TASK DETAILS - Once the pictures are removed, reproduce what is left of the data below exactly.

MATERIALS PROVIDED -
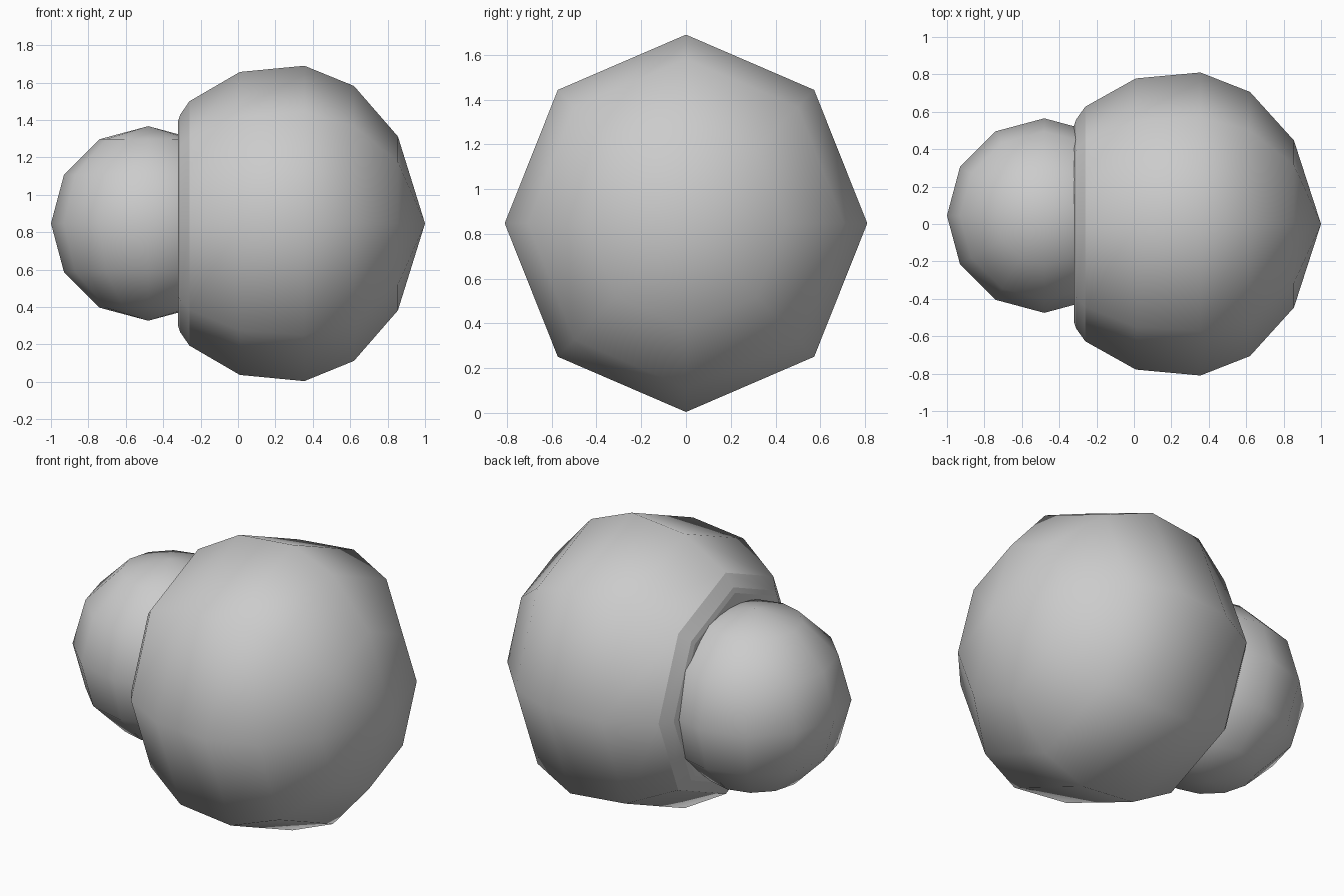
import bpy, bmesh
from math import sin, cos, pi

if "Cube" in bpy.data.objects:
    bpy.data.objects.remove(bpy.data.objects["Cube"])

CZ = 0.847            # height of the shared axis
SQUASH = 0.81 / 0.843  # body is slightly narrower in y than in z


def add_object(name, bm):
    bmesh.ops.recalc_face_normals(bm, faces=bm.faces[:])
    for f in bm.faces:
        f.smooth = True
    mesh = bpy.data.meshes.new(name)
    bm.to_mesh(mesh)
    bm.free()
    obj = bpy.data.objects.new(name, mesh)
    bpy.context.collection.objects.link(obj)
    return obj


# Large body: eight-sided profile turned around the x axis, (x, radius)
profile = [(0.855, 0.465), (0.62, 0.735), (0.355, 0.843), (0.01, 0.81),
           (-0.26, 0.653), (-0.31, 0.58), (-0.32, 0.55)]
SIDES = 8
bm = bmesh.new()
rings = []
for x, r in profile:
    rings.append([bm.verts.new((x, SQUASH * r * cos(2 * pi * i / SIDES),
                                CZ + r * sin(2 * pi * i / SIDES)))
                  for i in range(SIDES)])
tip = bm.verts.new((1.0, 0, CZ))
for i in range(SIDES):
    j = (i + 1) % SIDES
    bm.faces.new((tip, rings[0][i], rings[0][j]))
    for a, b in zip(rings, rings[1:]):
        bm.faces.new((a[i], b[i], b[j], a[j]))
bm.faces.new(rings[-1])

# Crisp creases around the flat back rim
for ring in rings[4:]:
    for i in range(SIDES):
        bm.edges.get((ring[i], ring[(i + 1) % SIDES])).smooth = False
add_object("large_body", bm)

# Small ball sunk into the flat side of the body
bm = bmesh.new()
bmesh.ops.create_uvsphere(bm, u_segments=12, v_segments=6, radius=0.52)
ball = add_object("small_ball", bm)
ball.location = (-0.48, 0.045, CZ)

RESPONSE -
import bpy, bmesh
from math import sin, cos, pi

if "Cube" in bpy.data.objects:
    bpy.data.objects.remove(bpy.data.objects["Cube"])

CZ = 0.847            # height of the shared axis
SQUASH = 0.81 / 0.843  # body is slightly narrower in y than in z


def add_object(name, bm):
    bmesh.ops.recalc_face_normals(bm, faces=bm.faces[:])
    for f in bm.faces:
        f.smooth = True
    mesh = bpy.data.meshes.new(name)
    bm.to_mesh(mesh)
    bm.free()
    obj = bpy.data.objects.new(name, mesh)
    bpy.context.collection.objects.link(obj)
    return obj


# Large body: eight-sided profile turned around the x axis, (x, radius)
profile = [(0.855, 0.465), (0.62, 0.735), (0.355, 0.843), (0.01, 0.81),
           (-0.26, 0.653), (-0.31, 0.58), (-0.32, 0.55)]
SIDES = 8
bm = bmesh.new()
rings = []
for x, r in profile:
    rings.append([bm.verts.new((x, SQUASH * r * cos(2 * pi * i / SIDES),
                                CZ + r * sin(2 * pi * i / SIDES)))
                  for i in range(SIDES)])
tip = bm.verts.new((1.0, 0, CZ))
for i in range(SIDES):
    j = (i + 1) % SIDES
    bm.faces.new((tip, rings[0][i], rings[0][j]))
    for a, b in zip(rings, rings[1:]):
        bm.faces.new((a[i], b[i], b[j], a[j]))
bm.faces.new(rings[-1])

# Crisp creases around the flat back rim
for ring in rings[4:]:
    for i in range(SIDES):
        bm.edges.get((ring[i], ring[(i + 1) % SIDES])).smooth = False
add_object("large_body", bm)

# Small ball sunk into the flat side of the body
bm = bmesh.new()
bmesh.ops.create_uvsphere(bm, u_segments=12, v_segments=6, radius=0.52)
ball = add_object("small_ball", bm)
ball.location = (-0.48, 0.045, CZ)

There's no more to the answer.